Description of the task ▸ Write out the entire listing below exactly as it appears, minus any pictures.

Data section ▸
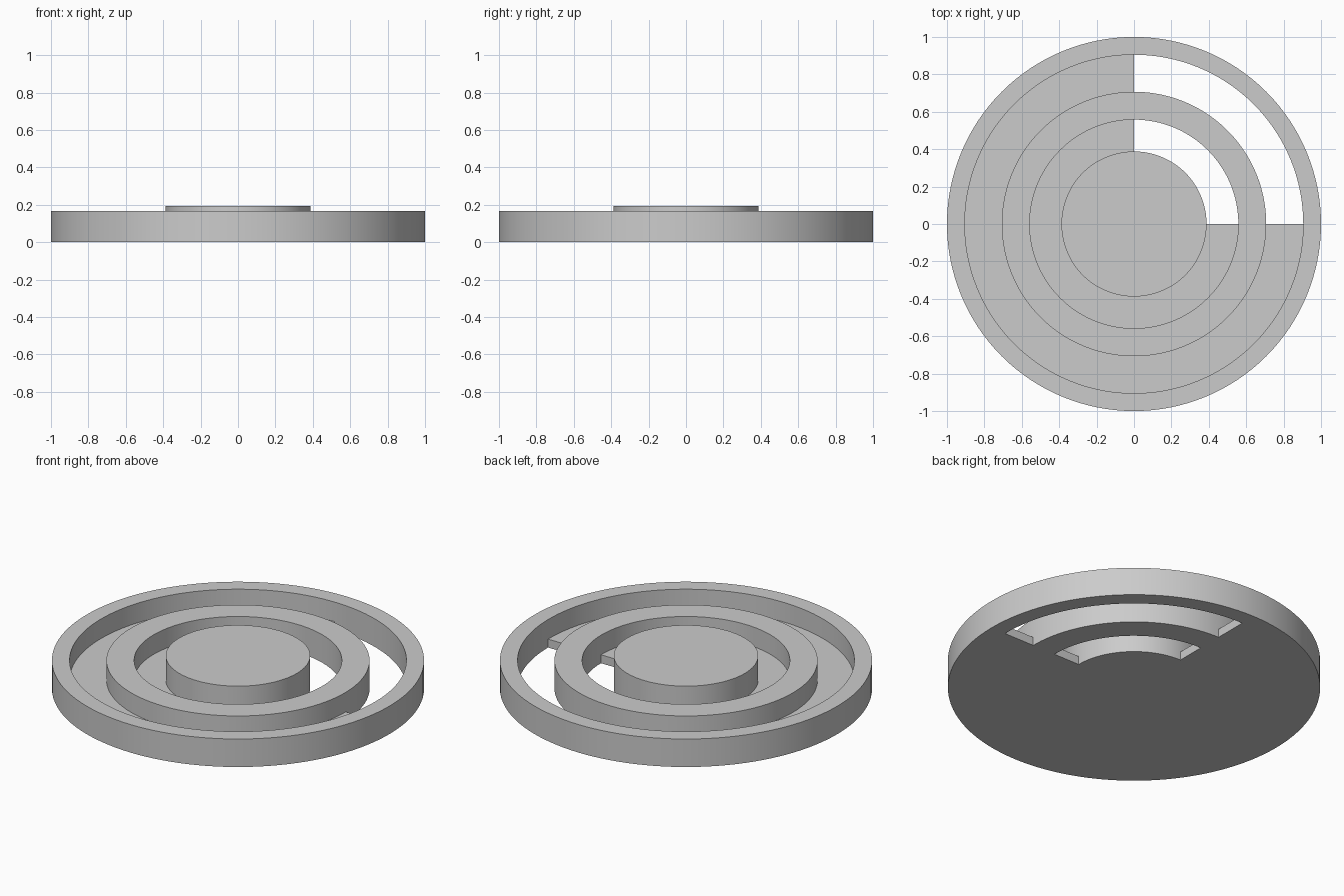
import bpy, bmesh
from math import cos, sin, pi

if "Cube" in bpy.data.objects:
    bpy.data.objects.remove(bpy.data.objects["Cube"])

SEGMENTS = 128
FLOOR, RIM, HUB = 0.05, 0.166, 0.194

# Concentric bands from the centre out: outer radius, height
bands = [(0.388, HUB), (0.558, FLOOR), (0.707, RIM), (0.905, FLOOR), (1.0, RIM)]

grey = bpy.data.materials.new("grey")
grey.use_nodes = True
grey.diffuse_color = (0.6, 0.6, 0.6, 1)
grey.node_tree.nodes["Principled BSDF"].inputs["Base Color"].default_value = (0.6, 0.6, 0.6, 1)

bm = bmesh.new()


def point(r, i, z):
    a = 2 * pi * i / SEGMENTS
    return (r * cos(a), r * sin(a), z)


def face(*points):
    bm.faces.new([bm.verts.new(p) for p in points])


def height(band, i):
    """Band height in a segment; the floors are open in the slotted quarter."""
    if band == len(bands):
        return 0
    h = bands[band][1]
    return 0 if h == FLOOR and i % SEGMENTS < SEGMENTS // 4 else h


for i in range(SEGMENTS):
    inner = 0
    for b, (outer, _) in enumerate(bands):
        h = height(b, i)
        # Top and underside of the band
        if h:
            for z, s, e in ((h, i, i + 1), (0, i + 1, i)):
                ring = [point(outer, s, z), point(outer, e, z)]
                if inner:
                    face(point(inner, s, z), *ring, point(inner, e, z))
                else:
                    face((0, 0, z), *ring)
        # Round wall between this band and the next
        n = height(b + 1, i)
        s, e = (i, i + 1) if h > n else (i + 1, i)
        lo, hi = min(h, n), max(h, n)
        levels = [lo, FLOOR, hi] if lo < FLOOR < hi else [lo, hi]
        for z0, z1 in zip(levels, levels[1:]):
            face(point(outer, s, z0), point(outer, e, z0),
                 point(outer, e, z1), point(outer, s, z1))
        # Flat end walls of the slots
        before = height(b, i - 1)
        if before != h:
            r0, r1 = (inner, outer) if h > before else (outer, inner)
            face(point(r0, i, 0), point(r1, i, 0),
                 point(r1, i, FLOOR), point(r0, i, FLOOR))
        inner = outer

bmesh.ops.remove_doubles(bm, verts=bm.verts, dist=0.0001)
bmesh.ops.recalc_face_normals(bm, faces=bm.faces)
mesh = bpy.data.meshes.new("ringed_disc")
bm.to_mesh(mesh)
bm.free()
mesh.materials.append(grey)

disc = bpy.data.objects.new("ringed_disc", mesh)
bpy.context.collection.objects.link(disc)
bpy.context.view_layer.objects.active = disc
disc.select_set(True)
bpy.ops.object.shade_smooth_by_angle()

Solution for this problem ▸
import bpy, bmesh
from math import cos, sin, pi

if "Cube" in bpy.data.objects:
    bpy.data.objects.remove(bpy.data.objects["Cube"])

SEGMENTS = 128
FLOOR, RIM, HUB = 0.05, 0.166, 0.194

# Concentric bands from the centre out: outer radius, height
bands = [(0.388, HUB), (0.558, FLOOR), (0.707, RIM), (0.905, FLOOR), (1.0, RIM)]

grey = bpy.data.materials.new("grey")
grey.use_nodes = True
grey.diffuse_color = (0.6, 0.6, 0.6, 1)
grey.node_tree.nodes["Principled BSDF"].inputs["Base Color"].default_value = (0.6, 0.6, 0.6, 1)

bm = bmesh.new()


def point(r, i, z):
    a = 2 * pi * i / SEGMENTS
    return (r * cos(a), r * sin(a), z)


def face(*points):
    bm.faces.new([bm.verts.new(p) for p in points])


def height(band, i):
    """Band height in a segment; the floors are open in the slotted quarter."""
    if band == len(bands):
        return 0
    h = bands[band][1]
    return 0 if h == FLOOR and i % SEGMENTS < SEGMENTS // 4 else h


for i in range(SEGMENTS):
    inner = 0
    for b, (outer, _) in enumerate(bands):
        h = height(b, i)
        # Top and underside of the band
        if h:
            for z, s, e in ((h, i, i + 1), (0, i + 1, i)):
                ring = [point(outer, s, z), point(outer, e, z)]
                if inner:
                    face(point(inner, s, z), *ring, point(inner, e, z))
                else:
                    face((0, 0, z), *ring)
        # Round wall between this band and the next
        n = height(b + 1, i)
        s, e = (i, i + 1) if h > n else (i + 1, i)
        lo, hi = min(h, n), max(h, n)
        levels = [lo, FLOOR, hi] if lo < FLOOR < hi else [lo, hi]
        for z0, z1 in zip(levels, levels[1:]):
            face(point(outer, s, z0), point(outer, e, z0),
                 point(outer, e, z1), point(outer, s, z1))
        # Flat end walls of the slots
        before = height(b, i - 1)
        if before != h:
            r0, r1 = (inner, outer) if h > before else (outer, inner)
            face(point(r0, i, 0), point(r1, i, 0),
                 point(r1, i, FLOOR), point(r0, i, FLOOR))
        inner = outer

bmesh.ops.remove_doubles(bm, verts=bm.verts, dist=0.0001)
bmesh.ops.recalc_face_normals(bm, faces=bm.faces)
mesh = bpy.data.meshes.new("ringed_disc")
bm.to_mesh(mesh)
bm.free()
mesh.materials.append(grey)

disc = bpy.data.objects.new("ringed_disc", mesh)
bpy.context.collection.objects.link(disc)
bpy.context.view_layer.objects.active = disc
disc.select_set(True)
bpy.ops.object.shade_smooth_by_angle()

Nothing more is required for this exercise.